Technology is advancing at rapid rates, thanks to increasing capabilities of computers, the ability to share knowledge via the internet, and the growing adoption rate of robotic driven technologies such as 3D printing. The culmination of these advancements has led to exploration outside of the Earth’s atmosphere.
This idea has led a group of researchers at MarsWithoutBorders (MWOB) to begin testing the feasibility of 3D printing surgical tools for telesurgery on Mars. The project, led by the Founder of MWOB, and Commander of MWOB Expedition One Crew 145, Susan Ip Jewell, MD, and MWOB Crew Engineer, Matteo K. Borri took place in a Mars Analog Simulation at Mars Desert Research Station situated in a remote desert location in Utah.
In December 2014, the MWOB team (Crew 145), led by Dr. Susan Jewell (Principal Investigator), successfully tested the viability, feasibility, and utility of 3D printing at the Mars Desert Research Station. The study involved integrating 3D technology — including 3D printing — in training non-medical crew in simulated surgical procedures using tools created by 3D, driven by the solar-powered system created by Matteo Borri, who also happens to be the founder of Robots Everywhere.
The ability to email a tool to astronauts or even settlers of another planet will cut costs, and minimize payloads for long missions.

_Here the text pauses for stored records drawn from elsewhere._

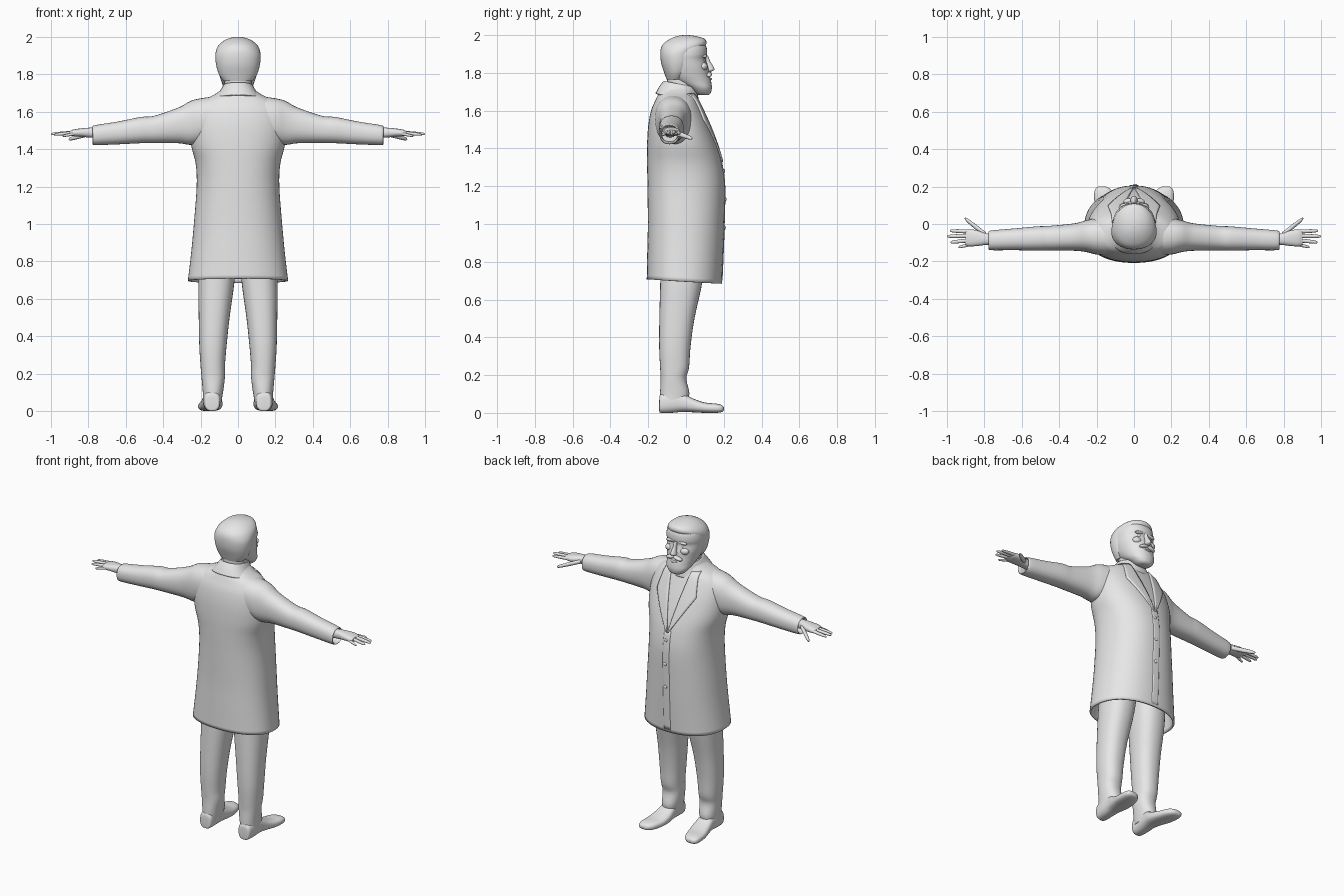
import bpy, bmesh, math
from mathutils import Vector

if "Cube" in bpy.data.objects:
    bpy.data.objects.remove(bpy.data.objects["Cube"])

grey = bpy.data.materials.new("plain_grey")
grey.diffuse_color = (0.8, 0.8, 0.8, 1)
grey.use_nodes = True
grey.node_tree.nodes["Principled BSDF"].inputs["Base Color"].default_value = grey.diffuse_color


def finish(name, bm, mirror=False, thick=0, angle=50):
    bmesh.ops.recalc_face_normals(bm, faces=bm.faces)
    me = bpy.data.meshes.new(name)
    bm.to_mesh(me)
    bm.free()
    ob = bpy.data.objects.new(name, me)
    bpy.context.collection.objects.link(ob)
    me.materials.append(grey)
    if thick:
        mod = ob.modifiers.new("thickness", 'SOLIDIFY')
        mod.thickness, mod.offset = thick, -1
    if mirror:
        ob.modifiers.new("mirror", 'MIRROR')
    bpy.ops.object.select_all(action='DESELECT')
    ob.select_set(True)
    bpy.context.view_layer.objects.active = ob
    bpy.ops.object.shade_smooth_by_angle(angle=math.radians(angle))
    return ob


def smooth_rows(rows, steps):
    """Catmull-Rom interpolation between key sections."""
    rows = [Vector(r) for r in rows]
    pts = [rows[0]] + rows + [rows[-1]]
    out = []
    for i in range(1, len(pts) - 2):
        a, b, c, d = pts[i - 1:i + 3]
        for k in range(steps):
            t = k / steps
            out.append(0.5 * (2 * b + (c - a) * t + (2 * a - 5 * b + 4 * c - d) * t * t
                              + (3 * b - a - 3 * c + d) * t ** 3))
    return out + [rows[-1]]


def power(c, n):
    return math.copysign(abs(c) ** (2 / n), c)


def loft(name, axis, rows, n=2.2, sides=32, steps=4, mid=0.5, caps=(True, True),
         mirror=False, thick=0, warp=None):
    """Sections are (position, u_low, u_high, v_low, v_high) along an axis."""
    bm = bmesh.new()
    rings = []
    for w, u0, u1, v0, v1 in smooth_rows(rows, steps):
        vm = v0 + mid * (v1 - v0)
        ring = []
        for k in range(sides):
            a = 2 * math.pi * k / sides
            s = power(math.sin(a), n)
            u = (u0 + u1) / 2 + (u1 - u0) / 2 * power(math.cos(a), n)
            v = vm + s * ((v1 - vm) if s > 0 else (vm - v0))
            p = Vector({'x': (w, u, v), 'y': (u, w, v), 'z': (u, v, w)}[axis])
            ring.append(bm.verts.new(warp(p) if warp else p))
        rings.append(ring)
    for r0, r1 in zip(rings, rings[1:]):
        for k in range(sides):
            j = (k + 1) % sides
            bm.faces.new((r0[k], r0[j], r1[j], r1[k]))
    if caps[0]:
        bm.faces.new(rings[0])
    if caps[1]:
        bm.faces.new(rings[-1])
    return finish(name, bm, mirror, thick)


def ellipsoid(name, centre, size, mirror=False, turn=0):
    bm = bmesh.new()
    bmesh.ops.create_uvsphere(bm, u_segments=16, v_segments=10, radius=1)
    bmesh.ops.scale(bm, vec=size, verts=bm.verts)
    ca, sa = math.cos(turn), math.sin(turn)
    for v in bm.verts:  # tilt in the face plane
        x, y, z = v.co
        v.co = Vector((x * ca + z * sa, y, z * ca - x * sa)) + Vector(centre)
    return finish(name, bm, mirror)


# Long coat, open at the hem
coat_half = [(0.695, .268, -.208, .19), (0.85, .25, -.205, .197), (1.0, .236, -.202, .202),
             (1.2, .221, -.204, .205), (1.32, .226, -.206, .19), (1.42, .25, -.206, .162),
             (1.52, .255, -.2, .125), (1.6, .24, -.185, .09), (1.655, .2, -.162, .065),
             (1.69, .13, -.145, .05), (1.72, .088, -.125, .045), (1.745, .075, -.11, .04)]
coat_rows = [(z, -h, h, a, b) for z, h, a, b in coat_half]
COAT_N, COAT_MID = 2.25, 0.45


def hem_tilt(p):
    fade = max(0, 1 - (p.z - 0.695) / 0.3)
    return Vector((p.x, p.y, p.z - 0.06 * p.y * fade))


loft("coat", 'z', coat_rows, n=COAT_N, sides=56, steps=5, mid=COAT_MID,
     caps=(False, True), thick=0.012, warp=hem_tilt)

coat_dense = smooth_rows(coat_rows, 8)


def coat_front(x, z):
    for a, b in zip(coat_dense, coat_dense[1:]):
        if a[0] <= z <= b[0]:
            r = a.lerp(b, (z - a[0]) / (b[0] - a[0]))
            break
    else:
        r = coat_dense[0] if z < 1 else coat_dense[-1]
    ym = r[3] + COAT_MID * (r[4] - r[3])
    q = max(0, 1 - abs(x / r[2]) ** COAT_N)
    return ym + (r[4] - ym) * q ** (1 / COAT_N)


def front_patch(name, z0, z1, edges, lift, mirror=False):
    """Cloth panel that follows the front of the coat."""
    bm = bmesh.new()
    grid = []
    for i in range(25):
        t = i / 24
        z = z0 + (z1 - z0) * t
        xa, xb = edges(t)
        xs = [xa + (xb - xa) * k / 6 for k in range(7)]
        grid.append([bm.verts.new((x, coat_front(x, z) + lift, z)) for x in xs])
    for r0, r1 in zip(grid, grid[1:]):
        for k in range(6):
            bm.faces.new((r0[k], r0[k + 1], r1[k + 1], r1[k]))
    ob = finish(name, bm, mirror, 0.014)
    return ob


def lapel_edges(t):
    inner = 0.002 + 0.07 * t
    width = 0.005 + (0.09 * t / 0.62 if t < 0.62 else 0.09 - 0.05 * (t - 0.62) / 0.38)
    return inner, inner + width


front_patch("lapel", 1.33, 1.69, lapel_edges, 0.009, mirror=True)
front_patch("button_placket", 0.70, 1.34, lambda t: (-0.022, 0.022), 0.003)
for z in (1.28, 1.13, 0.98):
    ellipsoid("button", (0.005, coat_front(0, z) + 0.003, z), (0.011, 0.006, 0.011))

# Raised collar, higher at the nape
loft("collar", 'z', [(1.665, -.13, .13, -.162, .07), (1.705, -.098, .098, -.142, .062),
                     (1.74, -.079, .079, -.118, .055)], caps=(False, False), thick=0.01,
     warp=lambda p: Vector((p.x, p.y, p.z - 0.2 * (p.y + 0.03))))

# Sleeves with a turned-in cuff
loft("sleeve", 'x', [(.10, -.168, .035, 1.45, 1.685), (.2, -.163, .03, 1.43, 1.672),
                     (.255, -.15, .02, 1.423, 1.657), (.32, -.143, .003, 1.432, 1.622),
                     (.45, -.141, -.01, 1.433, 1.578), (.52, -.142, -.013, 1.432, 1.572),
                     (.64, -.14, -.024, 1.426, 1.548), (.765, -.14, -.035, 1.422, 1.528),
                     (.768, -.131, -.044, 1.431, 1.52), (.73, -.127, -.046, 1.436, 1.515)],
     n=2.3, mirror=True)

# Hands
loft("palm", 'x', [(.72, -.113, -.055, 1.458, 1.513), (.79, -.112, -.05, 1.462, 1.515),
                   (.84, -.118, -.033, 1.466, 1.511), (.88, -.119, -.03, 1.469, 1.505),
                   (.90, -.112, -.037, 1.475, 1.497)], n=2.5, sides=20, mirror=True)


def digit(name, base, tip, r):
    rows = []
    for t, k in ((0, 1), (.45, 1), (.85, .8), (.97, .5), (1, .15)):
        x, y, z = Vector(base).lerp(Vector(tip), t)
        rows.append((x, y - r * k, y + r * k, z - r * k * .9, z + r * k * .9))
    loft(name, 'x', rows, n=2, sides=12, steps=2, mirror=True)


digit("index_finger", (.865, -.041, 1.488), (.985, -.036, 1.478), .0105)
digit("middle_finger", (.87, -.063, 1.489), (1.0, -.066, 1.481), .011)
digit("ring_finger", (.87, -.086, 1.488), (.982, -.098, 1.478), .0105)
digit("little_finger", (.865, -.107, 1.484), (.938, -.124, 1.47), .009)
digit("thumb", (.79, -.06, 1.485), (.905, .03, 1.453), .0145)

# Trousers
loft("trouser_leg", 'z', [(.045, .09, .185, -.134, -.005), (.10, .08, .188, -.137, .018),
                          (.18, .07, .195, -.134, .002), (.24, .07, .2, -.137, .016),
                          (.35, .061, .207, -.142, .024), (.5, .045, .21, -.141, .045),
                          (.7, .018, .212, -.136, .088), (.9, .004, .2, -.13, .11)],
     n=2.3, mirror=True)

# Shoes
loft("shoe", 'y', [(-.142, .115, .165, .012, .06), (-.134, .098, .178, 0, .1),
                   (-.08, .093, .186, 0, .115), (-.02, .088, .188, .005, .105),
                   (.04, .083, .198, .003, .075), (.1, .09, .21, 0, .055),
                   (.16, .108, .213, 0, .049), (.19, .13, .205, .005, .041),
                   (.2, .15, .19, .014, .03)], n=2.6, sides=28, mirror=True)

# Head with a full beard
loft("neck", 'z', [(1.66, -.08, .08, -.105, .05), (1.74, -.073, .073, -.1, .05),
                   (1.82, -.075, .075, -.1, .05)])
loft("head", 'z', [(1.682, -.03, .03, .07, .118), (1.692, -.05, .05, .045, .13),
                   (1.72, -.073, .073, .01, .137), (1.755, -.086, .086, -.06, .133),
                   (1.79, -.098, .098, -.102, .124), (1.83, -.108, .108, -.12, .118),
                   (1.87, -.114, .114, -.13, .106), (1.9, -.116, .116, -.131, .112),
                   (1.94, -.108, .108, -.12, .107), (1.975, -.08, .08, -.085, .08),
                   (1.992, -.03, .03, -.035, .03)], n=2.15, sides=40)
loft("hair", 'z', [(1.765, -.078, .078, -.103, -.01), (1.80, -.102, .102, -.115, .015),
                   (1.85, -.117, .117, -.131, .04), (1.9, -.121, .121, -.136, .055),
                   (1.935, -.115, .115, -.131, .095), (1.96, -.1, .1, -.114, .109),
                   (1.982, -.073, .073, -.08, .095), (1.995, -.04, .04, -.045, .05),
                   (2.0, -.012, .012, -.015, .015)], n=2.15, sides=40)

# Face
loft("nose", 'z', [(1.806, -.01, .01, .11, .132), (1.815, -.019, .019, .1, .149),
                   (1.83, -.016, .016, .1, .147), (1.86, -.011, .011, .09, .129),
                   (1.892, -.012, .012, .085, .116)], n=2, sides=16)
ellipsoid("brow", (.04, .098, 1.888), (.034, .014, .01), mirror=True, turn=.12)
ellipsoid("eye", (.038, .094, 1.866), (.016, .009, .009), mirror=True)
ellipsoid("cheek", (.052, .09, 1.834), (.03, .024, .022), mirror=True)
ellipsoid("moustache", (.024, .121, 1.792), (.034, .017, .012), mirror=True, turn=.25)
ellipsoid("lower_lip", (0, .125, 1.768), (.024, .012, .007))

Fabrication of emergency surgical equipment on demand will help ensure safety of crew members and potential settlers of destinations such as Mars.